I  have integrated undergraduate students into my research endeavors at Bridgewater State College (BSC) over the past seven years (tenured 2005):

I enjoy integrating new technology into meteorological studies, particularly microclimate computer modeling and monitoring systems in complex landscapes: regions with alpine terrain, forest cover and suburban sprawl.

My continuing service as member of the Executive Committee for the Eastern Snow Conference (ESC) is as co-editor for the annual Proceedings publication. My duties include advertising for paper submission, paper formatting, and managing the peer-review and co-managing the editing and publication of the Proceedings, ranging from 20 to 40 papers per issue. I am starting my fourth year as co-editor and will have more challenging responsibilities. Participation in the ESC facilitates and promotes collaboration with other principal investigators in the highly specialized field of snow-related research.

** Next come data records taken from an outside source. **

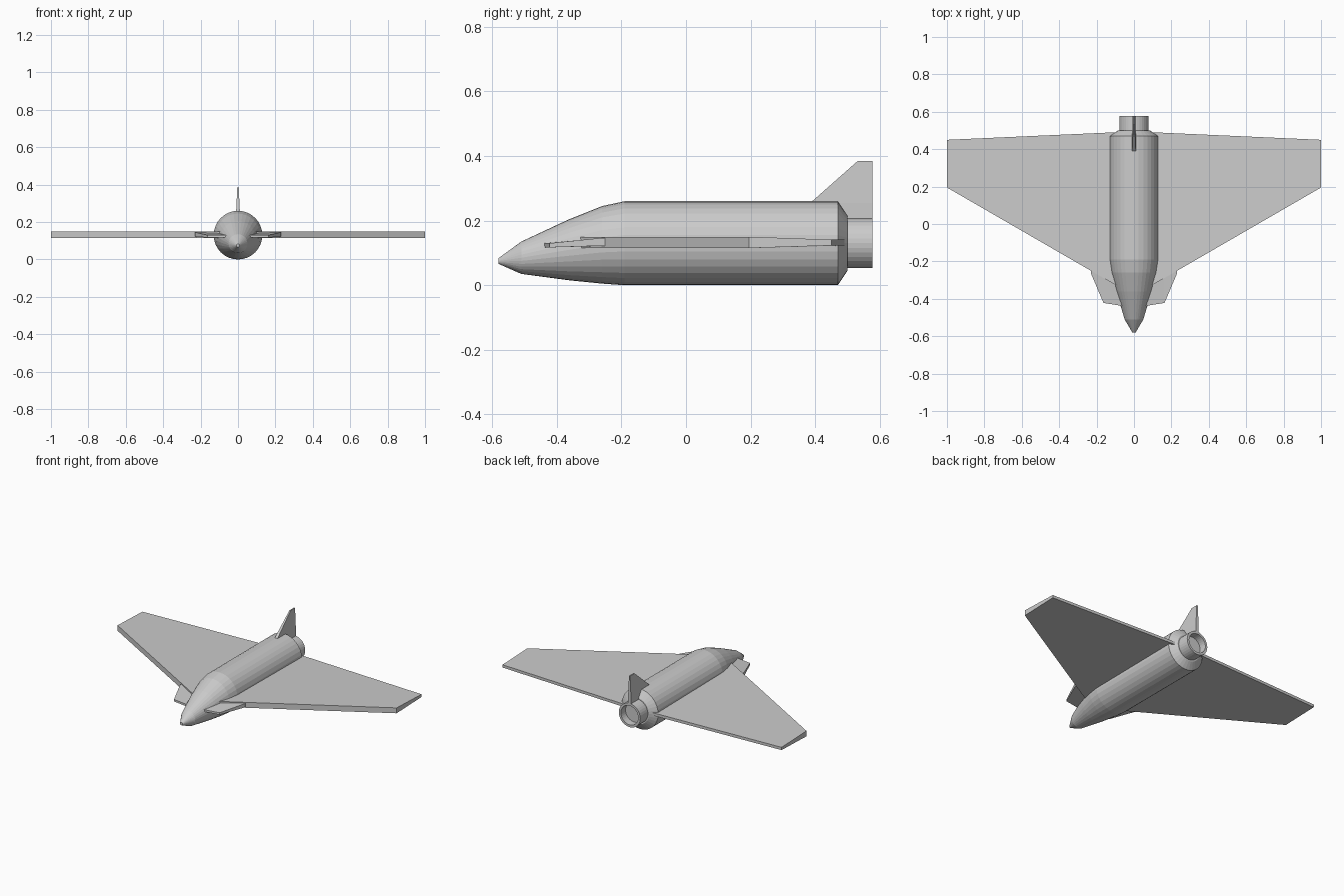
import bpy
import bmesh
import math

cube = bpy.data.objects.get("Cube")
if cube:
    bpy.data.objects.remove(cube)

GREY = (0.6, 0.6, 0.6, 1)
grey = bpy.data.materials.new("hull grey")
grey.use_nodes = True
grey.diffuse_color = GREY
grey.node_tree.nodes["Principled BSDF"].inputs["Base Color"].default_value = GREY


def loft(name, rings, smooth=False):
    """Skin a row of equal-length point rings and cap both ends."""
    bm = bmesh.new()
    loops = [[bm.verts.new(p) for p in ring] for ring in rings]
    n = len(loops[0])
    for a, b in zip(loops, loops[1:]):
        for i in range(n):
            j = (i + 1) % n
            bm.faces.new((a[i], a[j], b[j], b[i]))
    bm.faces.new(loops[0])
    bm.faces.new(loops[-1])
    bmesh.ops.recalc_face_normals(bm, faces=bm.faces)
    mesh = bpy.data.meshes.new(name)
    bm.to_mesh(mesh)
    bm.free()
    mesh.materials.append(grey)
    obj = bpy.data.objects.new(name, mesh)
    bpy.context.collection.objects.link(obj)
    if smooth:
        bpy.ops.object.select_all(action='DESELECT')
        obj.select_set(True)
        bpy.context.view_layer.objects.active = obj
        bpy.ops.object.shade_smooth_by_angle(angle=math.radians(30))
    return obj


def circle(y, z, r, n=32):
    angles = [2 * math.pi * i / n for i in range(n)]
    return [(r * math.sin(a), y, z + r * math.cos(a)) for a in angles]


def section(x, front, back):
    """Chordwise section: front and back are (y, bottom, top)."""
    return [(x, front[0], front[1]), (x, front[0], front[2]),
            (x, back[0], back[2]), (x, back[0], back[1])]


# Fuselage with drooped nose and tapered tail
body = [(-0.58, 0.075, 0.009), (-0.51, 0.085, 0.05), (-0.36, 0.11, 0.095),
        (-0.26, 0.125, 0.12), (-0.19, 0.13, 0.13), (0.47, 0.13, 0.13),
        (0.50, 0.13, 0.085)]
loft("fuselage", [circle(*s) for s in body])

# Hollow engine nozzle
nozzle = [(0.49, 0.13, 0.077), (0.578, 0.13, 0.077),
          (0.578, 0.13, 0.062), (0.53, 0.13, 0.062)]
loft("engine_nozzle", [circle(*s) for s in nozzle])

# Wings and foreplanes on both sides
for side, sign in (("left", 1), ("right", -1)):
    loft(side + "_wing", [
        section(sign * 0.04, (-0.36, 0.115, 0.15), (0.493, 0.123, 0.141)),
        section(sign, (0.195, 0.115, 0.15), (0.45, 0.123, 0.141))], True)
    loft(side + "_foreplane", [
        section(sign * 0.05, (-0.44, 0.117, 0.13), (-0.24, 0.122, 0.146)),
        section(sign * 0.163, (-0.422, 0.117, 0.13), (-0.25, 0.122, 0.146)),
        section(sign * 0.23, (-0.265, 0.122, 0.146), (-0.25, 0.122, 0.146))])


# Tail fin, thinner toward its tip
def fin_ring(z, front, back, half):
    return [(-half, front, z), (half, front, z), (half, back, z), (-half, back, z)]


loft("tail_fin", [fin_ring(0.2, 0.385, 0.578, 0.01),
                  fin_ring(0.255, 0.385, 0.578, 0.01),
                  fin_ring(0.385, 0.532, 0.578, 0.004)])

I continue to encourage student participation in active inquiry through supervising Student Laboratory Technicians. Student Laboratory Technicians learn to set up labs, record weather observations, organizing maps and rock collections, and design experiments for the BSC Wind Tunnel.

Major initiatives include the BSC automatic weather station, wind tunnel and the southeastern Massachusetts Evapotranspiration Network (ETnet):

During the spring and summer of 2001 I coordinated the acquisition and construction of a state-of-the-art automatic weather station for the college. Graphical and tabulated raw data from the weather tower, available from www.bridgew.edu/weather/ or the temperature link on the BSC front page, are available to the public and updated hourly.  I regularly use these data to support activities in my meteorology and climatology courses.

During the 2002-2003 year I initiated a multi-disciplinary wind tunnel project that is currently supplementing coursework and research in the Physics, Aviation and Earth Sciences and Geography departments at BSC. The Professional Development Fund #2 of myself and Dr. Jeff Williams, Physics, provided the materials necessary to build the wind tunnel.  Dr. Martina Arndt, who teachers Phyisics for Aviation students, has incorporated the wind tunnel lab into her class. Dr. Williams and myself have co-taught a summer content institute focusing on renewable energy over the past two years, and I guided participants to design and test wind turbine using the wind tunnel. During the Fall of 2004, I will interfaced LabView control and real-time data analysis software/hardware with the wind tunnel.  I included students in the fabrication and testing of the wind tunnel. I am currently employing a student to assist in data collection and instrumentation development for my Faculty Research Grant work Fall 2004 and Spring 2005.

During the 2006-2007 year I directed a group of four undergraduate students in the ETnet project under support by the Presidential Fellowship award at BSC. ETnet currently consists of seven automatic weather stations at severn natural and urban/suburban locations in SE Mass. The primary goal is to assess the impacts of anthropogenic landscape change on local climate and evaporation and transpiration in SE Mass. More information and new results of the project are available at http://bscetnet.googlepages.com  .

My latest initiative: My primary goal is to develop a wireless micrometeorological network for measuring redistribution of snow by drifting processes.  The network will utilize the HOBO portable automatic weather station, currently located behind the Conant Science Building (BSC campus), to measure standard variables, such as wind speed, wind direction, solar radiation, air temperature, humidity and snow temperature. The novel portion of this project is the development of a network of five snow surface height and drifting probes that incorporates state-of-the-art micro-loggers, various micro-sensors, and wireless radio transmitters for spatial measurements of snow distribution under different meteorological conditions.  The five network “nodes” will potentially cover an area as large as 1 km in diameter.  Justification for this type of measurement system is the critical need for verification of existing numerical models that measure snow drifting and mass balance. Some applications of such a network include basic research of snow mass balance of glaciers, seasonal snow cover on agricultural fields, and snow management on roadways and at airports.  The BSC Wind Tunnel Lab and BSC Weather Station will provide valuable test beds and data sources for the instruments designed under this project.  I intend to use the understanding and results from this project to strengthen proposals to external grant sources.  

All my research endeavors above include support for undergraduate students as assistants or through directed studies.  With a four-course load every semester, I have found, given the time constraints, that it helps to include undergraduate students in my research.  In addition, several students have used the experience to help prepare them for graduate school or jobs.